All that should be output is the block of lines below from the line with "217, 205, 171)" to the line with "return [(cx +", both included, exactly as written.
◆ ◆ ◆ ◆ ◆
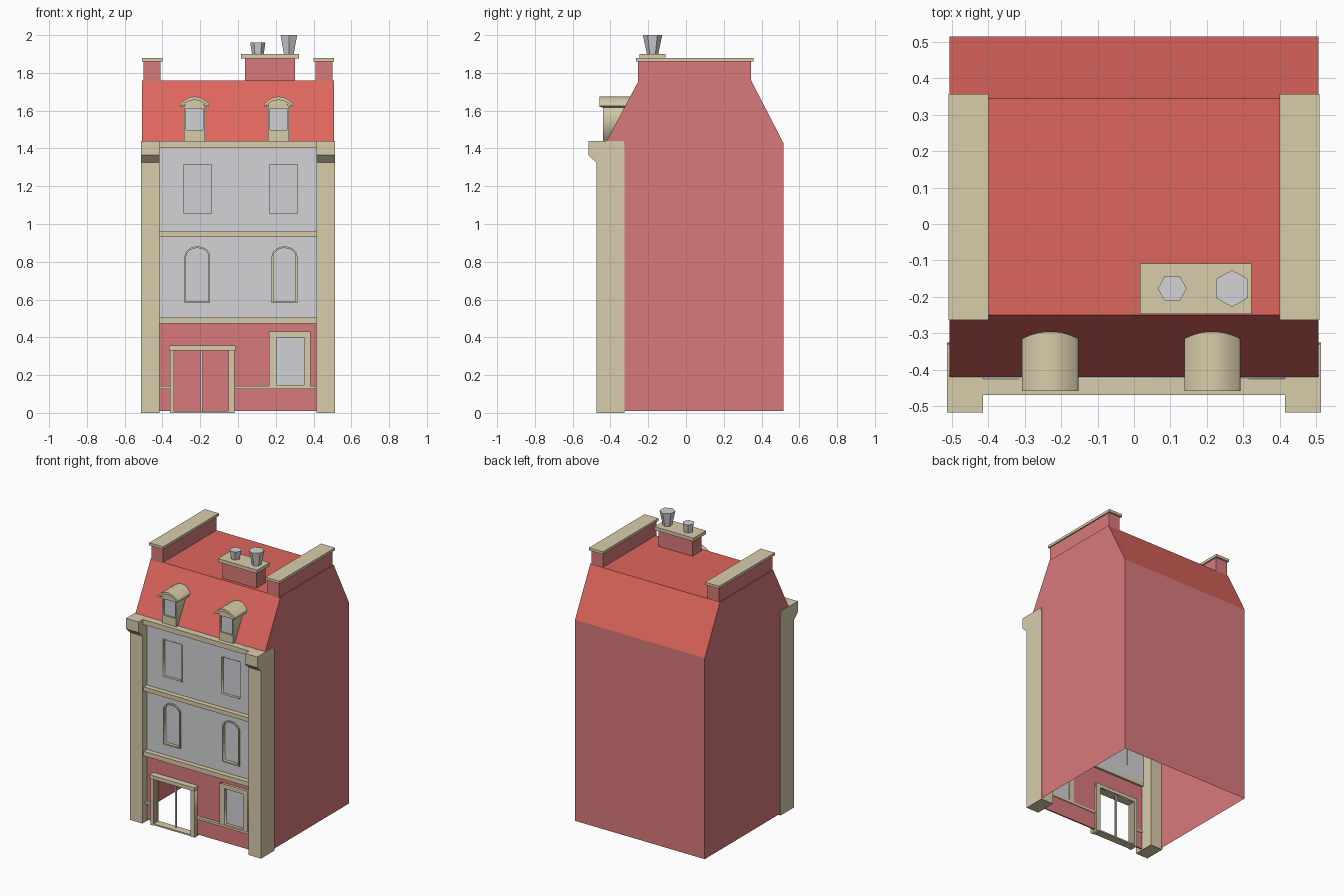
import bpy, bmesh, math
from mathutils import Matrix

cube = bpy.data.objects.get("Cube")
if cube:
    bpy.data.objects.remove(cube, do_unlink=True)


def material(name, r, g, b):
    m = bpy.data.materials.new(name)
    col = [(c / 255 / 12.92 if c < 11 else ((c / 255 + 0.055) / 1.055) ** 2.4) for c in (r, g, b)] + [1]
    m.diffuse_color = col
    m.use_nodes = True
    m.node_tree.nodes["Principled BSDF"].inputs["Base Color"].default_value = col
    return m


BRICK = material("brick red", 217, 122, 123)
ROOF = material("roof red", 222, 102, 93)
STONE = material("tan stone", 217, 205, 171)
GREY = material("grey plaster", 212, 212, 214)
GLASS = material("window grey", 208, 209, 214)


def finish(name, bm, *mats):
    bmesh.ops.recalc_face_normals(bm, faces=bm.faces)
    me = bpy.data.meshes.new(name)
    bm.to_mesh(me)
    bm.free()
    for m in mats:
        me.materials.append(m)
    ob = bpy.data.objects.new(name, me)
    bpy.context.collection.objects.link(ob)
    return ob


def box(name, x, y, z, mat):
    bm = bmesh.new()
    bmesh.ops.create_cube(bm, size=1)
    for v in bm.verts:
        v.co = [lo + (c + 0.5) * (hi - lo) for c, (lo, hi) in zip(v.co, (x, y, z))]
    return finish(name, bm, mat)


def panel(name, outlines, front, back, mat):
    """Upright slab in the x-z plane; outlines after the first are holes."""
    cu = bpy.data.curves.new(name, 'CURVE')
    cu.dimensions = '2D'
    cu.fill_mode = 'BOTH'
    cu.extrude = (back - front) / 2
    for pts in outlines:
        s = cu.splines.new('POLY')
        s.points.add(len(pts) - 1)
        for p, (x, z) in zip(s.points, pts):
            p.co = (x, z, 0, 1)
        s.use_cyclic_u = True
    tmp = bpy.data.objects.new(name + " helper", cu)
    bpy.context.collection.objects.link(tmp)
    me = bpy.data.meshes.new_from_object(tmp.evaluated_get(bpy.context.evaluated_depsgraph_get()))
    bpy.data.objects.remove(tmp, do_unlink=True)
    bm = bmesh.new()
    bm.from_mesh(me)
    bpy.data.meshes.remove(me)
    bmesh.ops.remove_doubles(bm, verts=bm.verts, dist=0.00005)
    bm.transform(Matrix.Translation((0, (front + back) / 2, 0)) @ Matrix.Rotation(math.pi / 2, 4, 'X'))
    return finish(name, bm, mat)


def rect(x0, x1, z0, z1):
    return [(x0, z0), (x1, z0), (x1, z1), (x0, z1)]


def curve_top(cx, half, spring, rise, power, n=8):
    us = [math.cos(math.pi * i / n) for i in range(n + 1)]
    return [(cx + half * u, spring + rise * max(0, 1 - u * u) ** power) for u in us]


def arch(cx, half, z0, spring, rise, power=0.5):
    return [(cx - half, z0), (cx + half, z0)] + curve_top(cx, half, spring, rise, power)


def extrude_x(name, profile, x0, x1, mats, open_edges=()):
    """Sweep a y-z profile along x, leaving out the listed edges."""
    bm = bmesh.new()
    a, b = [[bm.verts.new((x, y, z)) for y, z in profile] for x in (x0, x1)]
    bm.faces.new(a)
    bm.faces.new(b)
    n = len(profile)
    for i in range(n):
        if i not in open_edges:
            j = (i + 1) % n
            bm.faces.new((a[i], a[j], b[j], b[i]))
    return finish(name, bm, *mats)


# Hollow house shell: open below, front wall made separately
WALL = -0.425
shell = extrude_x("house_shell", [(WALL, 0.01), (0.515, 0.01), (0.515, 1.43), (0.345, 1.76),
                                  (-0.25, 1.76), (-0.42, 1.44)], -0.507, 0.507, (BRICK, ROOF), (0, 5))
for f in shell.data.polygons:
    f.material_index = int(abs(f.normal.z) > 0.1)

# Corner piers with flared caps, roof parapets
for side, s in (("right", -1), ("left", 1)):
    extrude_x(side + "_pier", [(-0.325, 0), (-0.475, 0), (-0.475, 1.325), (-0.517, 1.365),
                               (-0.517, 1.44), (-0.33, 1.44), (-0.325, 1.4)], s * 0.415, s * 0.513, (STONE,))
    xs = sorted((s * 0.41, s * 0.5))
    box(side + "_parapet", xs, (-0.254, 0.343), (1.755, 1.86), BRICK)
    xs = sorted((s * 0.4, s * 0.509))
    box(side + "_parapet_cap", xs, (-0.264, 0.357), (1.86, 1.878), STONE)

# Front wall, one panel per storey, with openings
door_hole = rect(-0.34, -0.05, 0.01, 0.33)
shop_hole = rect(0.205, 0.35, 0.148, 0.4)
ground = [(-0.45, 0.01), (-0.34, 0.01), (-0.34, 0.33), (-0.05, 0.33), (-0.05, 0.01),
          (0.45, 0.01), (0.45, 0.49), (-0.45, 0.49)]
panel("ground_wall", [ground, shop_hole], WALL, WALL + 0.01, BRICK)
arched = [arch(cx, 0.066, 0.583, 0.828, 0.052) for cx in (-0.215, 0.246)]
square = [rect(cx - 0.076, cx + 0.076, 1.052, 1.32) for cx in (-0.215, 0.242)]
panel("upper_wall", [rect(-0.45, 0.45, 0.49, 1.44)] + arched + square, WALL, WALL + 0.025, GREY)

# Upper windows: thin stone reveals and set-back panes
for side, cx, cy in (("right", -0.215, -0.215), ("left", 0.246, 0.242)):
    panel(side + "_arched_frame", [arch(cx, 0.068, 0.581, 0.828, 0.054),
                                   arch(cx, 0.059, 0.59, 0.828, 0.045)], WALL - 0.01, WALL + 0.02, STONE)
    panel(side + "_arched_pane", [arch(cx, 0.066, 0.583, 0.828, 0.052)], WALL + 0.012, WALL + 0.02, GLASS)
    panel(side + "_square_frame", [rect(cy - 0.077, cy + 0.077, 1.051, 1.321),
                                   rect(cy - 0.072, cy + 0.072, 1.056, 1.316)], WALL - 0.001, WALL + 0.024, STONE)
    panel(side + "_square_pane", [rect(cy - 0.075, cy + 0.075, 1.053, 1.319)], WALL + 0.018, WALL + 0.024, GLASS)

# Horizontal mouldings
for name, z, front in (("lower_band", (0.472, 0.505), -0.46), ("middle_band", (0.93, 0.96), -0.46),
                       ("cornice", (1.405, 1.44), -0.47)):
    box(name, (-0.416, 0.416), (front, -0.4), z, STONE)
for name, x in (("right_sill_belt", (-0.416, -0.36)), ("left_sill_belt", (-0.02, 0.416))):
    box(name, x, (-0.445, -0.41), (0.127, 0.142), STONE)

# Doorway and ground floor window
panel("door_frame", [[(-0.36, 0), (-0.34, 0), (-0.34, 0.33), (-0.05, 0.33), (-0.05, 0),
                      (-0.018, 0), (-0.018, 0.355), (-0.36, 0.355)]], -0.46, -0.4, STONE)
box("door_lintel", (-0.366, -0.014), (-0.468, -0.41), (0.33, 0.356), STONE)
box("door_threshold", (-0.34, -0.05), (-0.455, -0.4), (0, 0.01), STONE)
box("door_bar", (-0.198, -0.188), (-0.42, -0.41), (0.01, 0.33), GREY)
panel("shop_window_frame", [rect(0.165, 0.385, 0.14, 0.43), shop_hole], -0.443, -0.41, STONE)
panel("shop_window_pane", [shop_hole], -0.422, -0.414, GLASS)

# Dormers
for side, cx in (("right", -0.23), ("left", 0.215)):
    opening = rect(cx - 0.045, cx + 0.045, 1.497, 1.612)
    panel(side + "_dormer", [arch(cx, 0.055, 1.43, 1.625, 0.028, 1), opening], -0.44, -0.31, STONE)
    panel(side + "_dormer_pane", [opening], -0.428, -0.42, GLASS)
    for part, half, z, rise, thick, front in (("hood", 0.077, 1.637, 0.038, 0.018, -0.458),
                                              ("hood_trim", 0.065, 1.63, 0.032, 0.012, -0.447)):
        lower = curve_top(cx, half, z - thick, rise, 1)
        panel(f"{side}_dormer_{part}", [curve_top(cx, half, z, rise, 1) + lower[::-1]], front, -0.297, STONE)

# Chimney stack with two six-sided pots
box("chimney", (0.037, 0.303), (-0.228, -0.125), (1.755, 1.876), BRICK)
box("chimney_cap", (0.016, 0.323), (-0.247, -0.108), (1.876, 1.9), STONE)
for name, x, r0, r1, top, turn in (("small_pot", 0.105, 0.031, 0.04, 1.96, math.pi / 6),
                                   ("tall_pot", 0.269, 0.03, 0.051, 2.0, 0)):
    bm = bmesh.new()
    bmesh.ops.create_cone(bm, cap_ends=True, segments=6, radius1=r0, radius2=r1, depth=top - 1.9,
                          matrix=Matrix.Translation((x, -0.177, (top + 1.9) / 2)) @ Matrix.Rotation(turn, 4, 'Z'))
    finish(name, bm, GREY)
◆ ◆ ◆ ◆ ◆
The completed task:
STONE = material("tan stone", 217, 205, 171)
GREY = material("grey plaster", 212, 212, 214)
GLASS = material("window grey", 208, 209, 214)


def finish(name, bm, *mats):
    bmesh.ops.recalc_face_normals(bm, faces=bm.faces)
    me = bpy.data.meshes.new(name)
    bm.to_mesh(me)
    bm.free()
    for m in mats:
        me.materials.append(m)
    ob = bpy.data.objects.new(name, me)
    bpy.context.collection.objects.link(ob)
    return ob


def box(name, x, y, z, mat):
    bm = bmesh.new()
    bmesh.ops.create_cube(bm, size=1)
    for v in bm.verts:
        v.co = [lo + (c + 0.5) * (hi - lo) for c, (lo, hi) in zip(v.co, (x, y, z))]
    return finish(name, bm, mat)


def panel(name, outlines, front, back, mat):
    """Upright slab in the x-z plane; outlines after the first are holes."""
    cu = bpy.data.curves.new(name, 'CURVE')
    cu.dimensions = '2D'
    cu.fill_mode = 'BOTH'
    cu.extrude = (back - front) / 2
    for pts in outlines:
        s = cu.splines.new('POLY')
        s.points.add(len(pts) - 1)
        for p, (x, z) in zip(s.points, pts):
            p.co = (x, z, 0, 1)
        s.use_cyclic_u = True
    tmp = bpy.data.objects.new(name + " helper", cu)
    bpy.context.collection.objects.link(tmp)
    me = bpy.data.meshes.new_from_object(tmp.evaluated_get(bpy.context.evaluated_depsgraph_get()))
    bpy.data.objects.remove(tmp, do_unlink=True)
    bm = bmesh.new()
    bm.from_mesh(me)
    bpy.data.meshes.remove(me)
    bmesh.ops.remove_doubles(bm, verts=bm.verts, dist=0.00005)
    bm.transform(Matrix.Translation((0, (front + back) / 2, 0)) @ Matrix.Rotation(math.pi / 2, 4, 'X'))
    return finish(name, bm, mat)


def rect(x0, x1, z0, z1):
    return [(x0, z0), (x1, z0), (x1, z1), (x0, z1)]


def curve_top(cx, half, spring, rise, power, n=8):
    us = [math.cos(math.pi * i / n) for i in range(n + 1)]
    return [(cx + half * u, spring + rise * max(0, 1 - u * u) ** power) for u in us]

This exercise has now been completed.